Exercise:
Tell me how many lines in the entries below contain the word "objects"; reply with the number and nothing else.

Provided records:
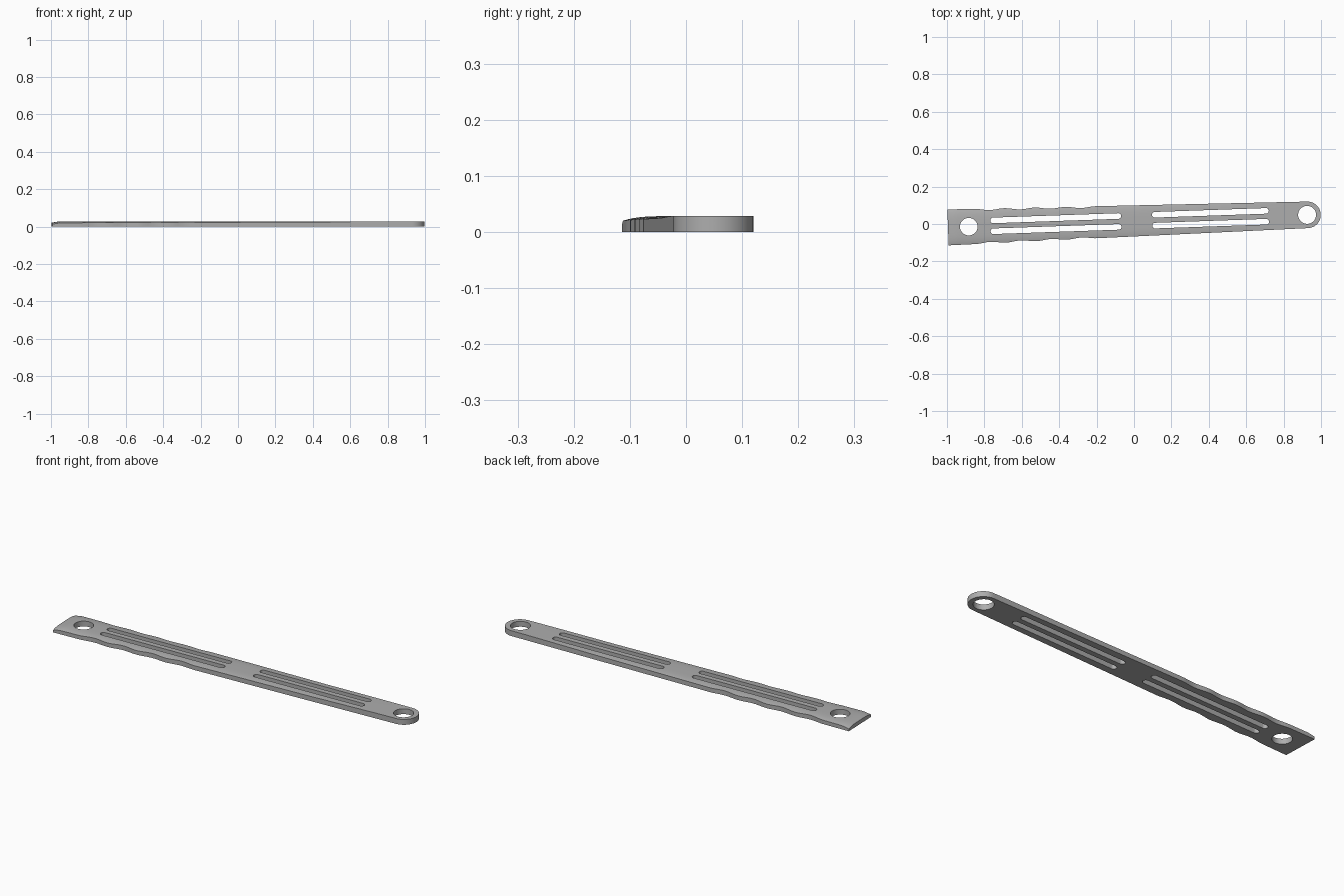
import bpy
import bmesh
import math
from mathutils import Matrix

if "Cube" in bpy.data.objects:
    bpy.data.objects.remove(bpy.data.objects["Cube"])

THICK = 0.028
LEFT, RIGHT, END_R = -0.995, 0.928, 0.071
TILT = Matrix.Translation((0, 0.0165, 0)) @ Matrix.Rotation(math.radians(2), 4, "Z")

steel = bpy.data.materials.new("grey metal")
steel.use_nodes = True
grey = (0.42, 0.42, 0.42, 1)
steel.diffuse_color = grey
steel.node_tree.nodes["Principled BSDF"].inputs["Base Color"].default_value = grey


def add_object(name, bm):
    bmesh.ops.recalc_face_normals(bm, faces=bm.faces)
    mesh = bpy.data.meshes.new(name)
    bm.to_mesh(mesh)
    bm.free()
    mesh.materials.append(steel)
    ob = bpy.data.objects.new(name, mesh)
    bpy.context.collection.objects.link(ob)
    return ob


def clamp(t):
    return max(0.0, min(1.0, t))


def half_width(u):
    # straight taper, scalloped grip, then a round tip
    if u > RIGHT:
        return max(0.002, math.sqrt(max(0, END_R ** 2 - (u - RIGHT) ** 2)))
    w = 0.096 + (END_R - 0.096) * (u - LEFT) / (RIGHT - LEFT)
    if -0.85 < u < -0.2:
        w += 0.004 * (math.cos((u + 0.2) / 0.163 * math.tau) - 1)
    return w


def top_height(u, v):
    # crowned long edges that flatten out at the tip, sloped square end
    crown = clamp((0.85 - u) / 0.4)
    bevel = clamp((-0.95 - u) / 0.045)
    return THICK - 0.008 * crown * (v / 0.095) ** 4 - 0.007 * bevel ** 1.5


# Bar body: lofted cross-sections along its length
stations = [LEFT + (RIGHT - LEFT) * i / 160 for i in range(160)]
stations += [RIGHT + END_R * math.sin(math.pi / 2 * i / 24) for i in range(25)]
bm = bmesh.new()
rings = []
for u in stations:
    w = half_width(u)
    ring = [bm.verts.new((u, -w, 0))]
    for k in range(17):
        v = w * math.sin(math.pi / 2 * (k / 8 - 1))
        ring.append(bm.verts.new((u, v, top_height(u, v))))
    ring.append(bm.verts.new((u, w, 0)))
    rings.append(ring)
for a, b in zip(rings, rings[1:]):
    for k in range(len(a)):
        n = (k + 1) % len(a)
        bm.faces.new((a[k], a[n], b[n], b[k]))
bm.faces.new(rings[0])
bm.faces.new(rings[-1])
bar = add_object("bar_body", bm)

# Cutter: mounting holes and pairs of rounded slots
bm = bmesh.new()


def add_slot(u0, u1, v, r, steps=24):
    pts = []
    for centre, start in ((u1, -math.pi / 2), (u0, math.pi / 2)):
        count = steps + 1 if u0 != u1 else steps
        for i in range(count):
            a = start + math.pi * i / steps
            pts.append((centre + r * math.cos(a), v + r * math.sin(a)))
    low = [bm.verts.new((x, y, -0.02)) for x, y in pts]
    high = [bm.verts.new((x, y, 0.06)) for x, y in pts]
    bm.faces.new(low)
    bm.faces.new(high)
    for i in range(len(pts)):
        j = (i + 1) % len(pts)
        bm.faces.new((low[i], low[j], high[j], high[i]))


add_slot(-0.884, -0.884, 0, 0.047)
add_slot(RIGHT - 0.002, RIGHT - 0.002, 0, 0.048)
for side in (-1, 1):
    add_slot(-0.753, -0.083, side * 0.029, 0.015)
    add_slot(0.112, 0.707, side * 0.029, 0.015)
cutter = add_object("opening_cutter", bm)
cutter.hide_render = True

# Cut the openings and finish the surface
cut = bar.modifiers.new("openings", "BOOLEAN")
cut.operation = "DIFFERENCE"
cut.solver = "EXACT"
cut.object = cutter
bpy.ops.object.select_all(action="DESELECT")
bar.select_set(True)
bpy.context.view_layer.objects.active = bar
bpy.ops.object.modifier_apply(modifier=cut.name)
bpy.data.objects.remove(cutter)
bar.data.transform(TILT)
bpy.ops.object.shade_smooth_by_angle(angle=math.radians(30))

Written solution:
6